Their foster father is dead. They haven’t spoken to one another in years. And their long-lost brother just arrived through a time portal to inform them the world is ending in eight days. Not the best reunion for a family of super-powered twentysomethings and their “ordinary” sister. That’s the setup for The Umbrella Academy, a new Netflix adaptation of Gerard Way and Gabriel Bá’s cult comic series.
The much-hyped series, based on the comic book series of the same name, has been going down well with fans.
Ive only watched the first episode of Umbrella Academy and let me tell you: I would fucking die for Klaus Hargreeves. pic.twitter.com/weHpnOB6Nw
— mikey (@enogtyvepiloter) February 18, 2019
I am LOVING The Umbrella Academy pic.twitter.com/3MU3Voloz4
— ✨ANDROSSI ✨ (@jahadprincess) February 18, 2019
Thank you dear lord for giving me a tv series with Robert Sheehan in eyeliner
— Emma (@mariahh_scary) February 17, 2019
The reviews for the series have been coming in thick and fast.
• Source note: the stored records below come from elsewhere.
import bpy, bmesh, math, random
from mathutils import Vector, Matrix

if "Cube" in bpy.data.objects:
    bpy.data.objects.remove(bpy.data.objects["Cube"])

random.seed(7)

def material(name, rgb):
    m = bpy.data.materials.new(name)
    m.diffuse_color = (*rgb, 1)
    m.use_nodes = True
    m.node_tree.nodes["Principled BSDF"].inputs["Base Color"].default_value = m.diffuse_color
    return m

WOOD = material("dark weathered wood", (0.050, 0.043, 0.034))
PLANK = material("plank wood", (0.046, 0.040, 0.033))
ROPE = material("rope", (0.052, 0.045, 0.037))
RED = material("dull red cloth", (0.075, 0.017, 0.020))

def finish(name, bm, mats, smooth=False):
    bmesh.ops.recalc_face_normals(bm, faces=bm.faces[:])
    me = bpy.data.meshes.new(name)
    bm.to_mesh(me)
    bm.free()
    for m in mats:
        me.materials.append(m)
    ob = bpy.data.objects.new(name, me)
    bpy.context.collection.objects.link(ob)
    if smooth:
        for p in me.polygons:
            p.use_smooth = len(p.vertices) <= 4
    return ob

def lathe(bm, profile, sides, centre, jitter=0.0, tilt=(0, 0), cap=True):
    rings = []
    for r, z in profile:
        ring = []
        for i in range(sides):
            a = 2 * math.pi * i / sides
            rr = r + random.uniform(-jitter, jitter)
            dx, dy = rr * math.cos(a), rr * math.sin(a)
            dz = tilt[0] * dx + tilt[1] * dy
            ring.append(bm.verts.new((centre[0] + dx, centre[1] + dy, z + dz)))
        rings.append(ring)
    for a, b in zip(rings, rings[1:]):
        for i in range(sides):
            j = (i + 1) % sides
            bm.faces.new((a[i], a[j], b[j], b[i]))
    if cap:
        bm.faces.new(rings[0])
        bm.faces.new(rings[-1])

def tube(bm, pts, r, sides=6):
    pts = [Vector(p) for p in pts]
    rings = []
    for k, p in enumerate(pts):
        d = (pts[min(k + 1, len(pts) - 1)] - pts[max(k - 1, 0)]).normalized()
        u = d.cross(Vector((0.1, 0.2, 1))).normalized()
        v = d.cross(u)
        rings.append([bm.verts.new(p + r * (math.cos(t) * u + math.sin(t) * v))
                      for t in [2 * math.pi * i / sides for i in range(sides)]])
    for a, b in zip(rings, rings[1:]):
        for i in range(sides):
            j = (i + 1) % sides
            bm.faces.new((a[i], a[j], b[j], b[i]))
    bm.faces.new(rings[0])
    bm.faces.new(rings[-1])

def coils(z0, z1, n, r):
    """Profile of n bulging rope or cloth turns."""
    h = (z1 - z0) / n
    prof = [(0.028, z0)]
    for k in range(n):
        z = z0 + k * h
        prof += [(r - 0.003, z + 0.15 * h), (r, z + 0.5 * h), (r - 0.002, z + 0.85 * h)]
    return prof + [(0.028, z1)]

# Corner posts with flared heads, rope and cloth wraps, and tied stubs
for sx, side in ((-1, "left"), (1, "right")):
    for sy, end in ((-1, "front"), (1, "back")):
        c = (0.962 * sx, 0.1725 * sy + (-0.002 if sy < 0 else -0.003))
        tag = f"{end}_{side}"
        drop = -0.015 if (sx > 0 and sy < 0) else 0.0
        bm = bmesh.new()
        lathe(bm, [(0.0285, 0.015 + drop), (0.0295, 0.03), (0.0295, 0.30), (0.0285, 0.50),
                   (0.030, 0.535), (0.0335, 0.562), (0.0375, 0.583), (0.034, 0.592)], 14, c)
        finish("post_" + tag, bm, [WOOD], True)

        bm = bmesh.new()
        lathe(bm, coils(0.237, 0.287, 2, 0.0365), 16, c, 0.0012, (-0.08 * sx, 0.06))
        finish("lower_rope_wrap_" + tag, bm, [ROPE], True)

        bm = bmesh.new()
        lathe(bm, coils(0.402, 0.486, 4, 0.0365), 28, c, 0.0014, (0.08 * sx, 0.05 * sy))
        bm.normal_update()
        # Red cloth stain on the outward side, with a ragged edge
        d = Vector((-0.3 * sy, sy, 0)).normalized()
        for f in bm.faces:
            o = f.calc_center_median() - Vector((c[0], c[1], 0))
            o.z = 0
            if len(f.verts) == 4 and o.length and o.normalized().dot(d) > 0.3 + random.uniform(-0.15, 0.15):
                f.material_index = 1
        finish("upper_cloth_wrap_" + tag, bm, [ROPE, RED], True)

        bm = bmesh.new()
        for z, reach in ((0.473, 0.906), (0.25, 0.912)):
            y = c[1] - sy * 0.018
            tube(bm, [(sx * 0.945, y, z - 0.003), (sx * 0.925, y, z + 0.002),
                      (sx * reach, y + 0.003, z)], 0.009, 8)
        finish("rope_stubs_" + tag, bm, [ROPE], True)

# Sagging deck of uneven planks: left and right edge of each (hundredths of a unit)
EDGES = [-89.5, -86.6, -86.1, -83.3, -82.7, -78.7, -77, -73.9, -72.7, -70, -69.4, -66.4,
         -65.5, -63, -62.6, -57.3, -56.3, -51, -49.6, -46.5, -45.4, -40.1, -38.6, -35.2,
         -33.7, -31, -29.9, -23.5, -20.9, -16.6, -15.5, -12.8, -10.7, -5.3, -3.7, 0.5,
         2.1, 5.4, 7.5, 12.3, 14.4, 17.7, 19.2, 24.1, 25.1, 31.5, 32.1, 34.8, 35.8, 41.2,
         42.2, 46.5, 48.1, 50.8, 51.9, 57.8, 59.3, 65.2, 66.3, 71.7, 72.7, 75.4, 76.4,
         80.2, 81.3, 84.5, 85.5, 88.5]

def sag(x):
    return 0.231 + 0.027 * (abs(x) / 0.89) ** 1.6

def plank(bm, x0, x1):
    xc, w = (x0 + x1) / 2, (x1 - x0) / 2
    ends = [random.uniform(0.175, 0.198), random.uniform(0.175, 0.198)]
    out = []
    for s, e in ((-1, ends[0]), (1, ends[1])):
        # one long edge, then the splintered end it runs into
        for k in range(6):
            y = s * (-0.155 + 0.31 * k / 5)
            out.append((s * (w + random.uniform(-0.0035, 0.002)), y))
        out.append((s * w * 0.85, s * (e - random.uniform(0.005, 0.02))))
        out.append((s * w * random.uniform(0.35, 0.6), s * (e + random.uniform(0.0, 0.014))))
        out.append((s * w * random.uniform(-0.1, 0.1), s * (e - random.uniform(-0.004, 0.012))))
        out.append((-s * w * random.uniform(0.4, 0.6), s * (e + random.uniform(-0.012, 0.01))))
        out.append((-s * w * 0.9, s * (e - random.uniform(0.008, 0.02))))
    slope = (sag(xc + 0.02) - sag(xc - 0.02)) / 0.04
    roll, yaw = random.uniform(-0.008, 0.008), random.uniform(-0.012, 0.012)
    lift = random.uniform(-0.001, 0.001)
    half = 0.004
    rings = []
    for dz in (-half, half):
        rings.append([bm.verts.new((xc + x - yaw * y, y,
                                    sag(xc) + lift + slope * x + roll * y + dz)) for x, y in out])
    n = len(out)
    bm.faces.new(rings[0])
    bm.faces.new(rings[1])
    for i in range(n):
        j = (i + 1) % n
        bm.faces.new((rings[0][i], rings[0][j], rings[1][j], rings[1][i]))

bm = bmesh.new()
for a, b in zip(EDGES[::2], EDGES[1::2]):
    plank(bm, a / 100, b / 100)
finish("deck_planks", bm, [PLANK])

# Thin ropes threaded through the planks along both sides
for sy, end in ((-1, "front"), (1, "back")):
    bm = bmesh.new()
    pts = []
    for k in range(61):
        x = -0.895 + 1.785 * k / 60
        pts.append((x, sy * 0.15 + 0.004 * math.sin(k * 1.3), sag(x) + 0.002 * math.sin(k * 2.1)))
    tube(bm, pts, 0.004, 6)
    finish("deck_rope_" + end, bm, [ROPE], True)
Lucy Mangan reckons the series has a “daft name, daft concept” in her Guardian review.
It is purest hokum: a superhero show with some potentially interesting stuff lurking underneath about family dysfunction (mostly carried by Ellen Page as the black sheep) that promises never to be developed.
Vox called the show “very weird” in their review, giving it, 4 “Vs” out of 5.
The show is every bit as good, as delightfully odd, and as touching as the comic […] The Umbrella Academy is surprisingly emotional, capturing the feeling of remorse that often comes with hurting our loved ones.
The AV Club said that the show gets too precious with its mysteries. They also called the writing of the show vague.
Unfortunately, the writers tends to hide this good stuff behind mysteries they’re in no hurry to solve and secrets they would rather obfuscate than explore. It’s one of those shows where the characters are at their best when they’re all together, bickering and bantering, but the plot keeps them separated just for the sake of dragging out the big reveals.
It’s not that the writing is awful; it just veers a little too wildly between being needlessly vague and frustratingly ham-fisted.
Writing for IGN, Laura Prudom says it’s “unfair” to compare The Umbrella Academy to other Netflix superhero offerings like Daredevil or Iron Fist.
The Umbrella Academy focuses on a dysfunctional family of heroes, who are drawn together by an eccentric and emotionally distant billionaire and tasked with saving the world from annihilation (with a healthy dose of time travel, dancing, and a talking chimpanzee thrown in).
Showrunner Steve Blackman has created a hilariously twisted, subversively stylish, and surprisingly poignant new superhero series that serves as both a witty deconstruction of our favorite comic book tropes and an ambitious, time-bending romp.
Streaming now on Netflix, The Umbrella Academy Season 1 star Ellen Page, Mary J. Blige, Tom Hopper, Cameron Britton, Robert Sheehan, Emmy Raver-Lampman, Adam Godley, Aidan Gallagher, David Castañeda, John Magaro, Ashley Madekwe and Colm Feore.